Our collaborative teams are primarily grouped by grade level plus an additional cross-content team of specials teachers, but the teams also work collaboratively amongst themselves. For example: the specialists noticed many students struggled with reading texts and producing writing in specials, so they reached out to the grade level teams to get a clearer picture of the reading/writing data for each grade. They then asked for specific scaffolding ideas to support students in the specials classrooms that struggled with reading and writing proficiency. Another example is in the backmapping that we do. When the third grade team struggled to find an effective intervention for students who needed more support in a math concept, they collaborated with the fourth grade leader for ideas that would not only address student needs in that moment, but also set them up for success in fourth grade. While specials teachers have different content standards, they work collaboratively on backmapping as well as ensure that each content area's curriculum maps are guaranteed and viable. They track data through formative assessments and dive into that data together, brainstorming interventions and extensions for students who need it. In some cases, this has lead to discovering patterns in learning and/or behavior that the team was able to address together.

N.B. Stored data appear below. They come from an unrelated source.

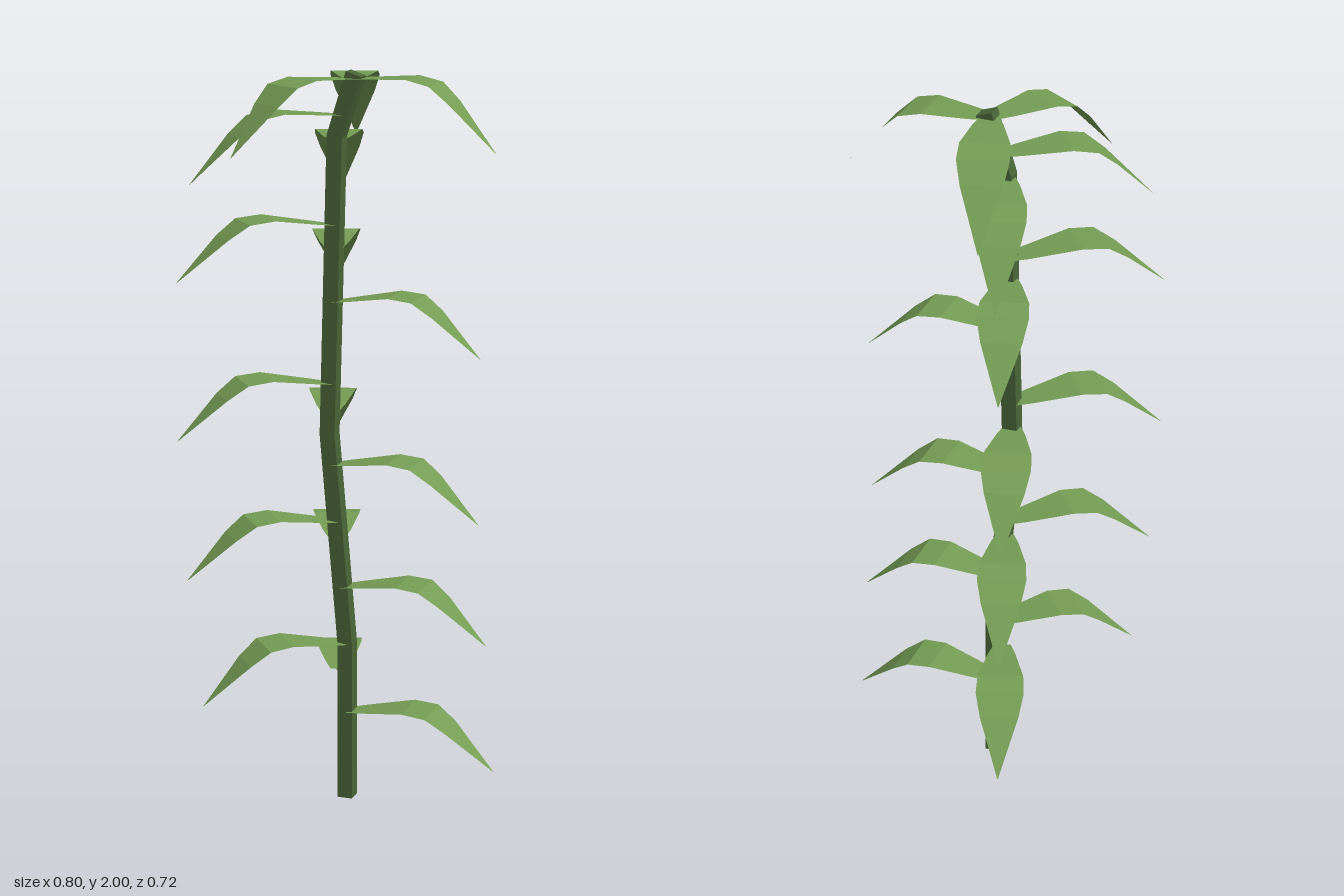
import * as THREE from 'three';

const stalkMaterial = new THREE.MeshStandardMaterial({ color: 0x4a6637 });
stalkMaterial.name = 'stalk green';
const leafMaterial = new THREE.MeshStandardMaterial({ color: 0x759c54, side: THREE.DoubleSide });
leafMaterial.name = 'leaf green';

const AXIS_Z = 0.035; // depth of the stalk's centre line

// Faceted geometry from points and triangle indices
function faceted(points, index) {
  const indexed = new THREE.BufferGeometry();
  indexed.setAttribute('position', new THREE.Float32BufferAttribute(points, 3));
  indexed.setIndex(index);
  const geometry = indexed.toNonIndexed();
  geometry.computeVertexNormals();
  return geometry;
}

// Square stalk swept through a crooked path: [x, y, tilt of the ring]
function stalkGeometry() {
  const path = [[-0.018, 0, 0], [-0.018, 0.45, 0], [-0.067, 1.03, 0], [-0.045, 1.83, -0.003], [0.008, 1.993, -0.007]];
  const h = 0.021;
  const points = [], index = [];
  for (const [x, y, tilt] of path) {
    for (const [sx, sz] of [[1, 1], [1, -1], [-1, -1], [-1, 1]]) {
      points.push(x + sx * h, y + sx * tilt, AXIS_Z + sz * h);
    }
  }
  for (let k = 0; k < path.length - 1; k++) {
    for (let i = 0; i < 4; i++) {
      const a = k * 4 + i, b = k * 4 + (i + 1) % 4;
      index.push(a, b, b + 4, a, b + 4, a + 4);
    }
  }
  const top = (path.length - 1) * 4;
  index.push(0, 2, 1, 0, 3, 2, top, top + 1, top + 2, top, top + 2, top + 3);
  return faceted(points, index);
}

// Arched blade sections: [fraction of the span, height, half width]
const BLADE = [[0, 0, 0.024], [0.12, 0.008, 0.038], [0.42, 0.028, 0.063], [0.58, 0.021, 0.066], [0.71, -0.018, 0.053], [1, -0.13, 0.001]];

function leafGeometry(rootX, rootY, tipX, tipY, tipZ) {
  const dx = tipX - rootX, dz = tipZ - AXIS_Z;
  const span = Math.hypot(dx, dz);
  const droop = tipY - rootY + 0.13;
  const points = [], index = [];
  BLADE.forEach(([t, rise, half], k) => {
    for (const side of [-1, 1]) {
      points.push(
        rootX + dx * t - side * half * dz / span,
        rootY + rise + droop * t,
        AXIS_Z + dz * t + side * half * dx / span
      );
    }
    if (k > 0) {
      const a = (k - 1) * 2;
      index.push(a, a + 1, a + 3, a, a + 3, a + 2);
    }
  });
  return faceted(points, index);
}

// Each leaf: root x, root y, tip x, tip y, tip z
const LEAVES = {
  leftLeaf: [
    [-0.018, 0.25, 0.4, 0.12, 0.033], [-0.032, 0.605, 0.375, 0.475, 0.033], [-0.06, 0.945, 0.35, 0.81, 0.033],
    [-0.056, 1.39, 0.35, 1.26, 0.033], [0.0, 1.98, 0.385, 1.8, 0.033]
  ],
  frontLeaf: [
    [-0.02, 0.445, -0.34, 0.31, 0.288], [-0.047, 0.788, -0.38, 0.66, 0.29], [-0.063, 1.168, -0.402, 1.04, 0.29],
    [-0.052, 1.595, -0.393, 1.465, 0.302], [-0.03, 1.885, -0.36, 1.72, 0.282], [0.0, 1.98, -0.215, 1.805, 0.358]
  ],
  backLeaf: [
    [-0.04, 0.367, -0.18, 0.217, -0.355], [-0.047, 0.742, -0.183, 0.595, -0.357], [-0.066, 1.09, -0.185, 0.943, -0.352],
    [-0.053, 1.535, -0.177, 1.387, -0.352], [-0.045, 1.822, -0.162, 1.635, -0.337], [0.0, 1.98, -0.117, 1.79, -0.335]
  ]
};

export function createModel() {
  const model = new THREE.Group();
  model.name = 'plant';

  const stalk = new THREE.Mesh(stalkGeometry(), stalkMaterial);
  stalk.name = 'stalk';
  model.add(stalk);

  for (const [name, row] of Object.entries(LEAVES)) {
    row.forEach((leaf, i) => {
      const mesh = new THREE.Mesh(leafGeometry(...leaf), leafMaterial);
      mesh.name = name + (i + 1);
      model.add(mesh);
    });
  }
  return model;
}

Outside of structured meeting times, grade level teachers also have common planning time that has been intentionally built into the school-wide schedule. While it is a less structured time (no agendas), their learning and collaboration often continues here. It has helped to create an environment where teachers share ideas with each other and there is consistency across the grade. The team built curriculum maps also aid in this.
Achievement Data Files
Additional Achievement Data
The 2019-2020 school year was interuppted in February/March of 2020 with the COVID-19 pandemic. Our school, like most, shut down and went remote, meaning we did not have spring/end of year data and some classes had not finished the mid year data. Additionally, we had just started using the iReady assessment program and our data on that for the time period is limited. We have included what information we have for that school year, as well as both SBAC and iReady data for the prior three years and the two school years since.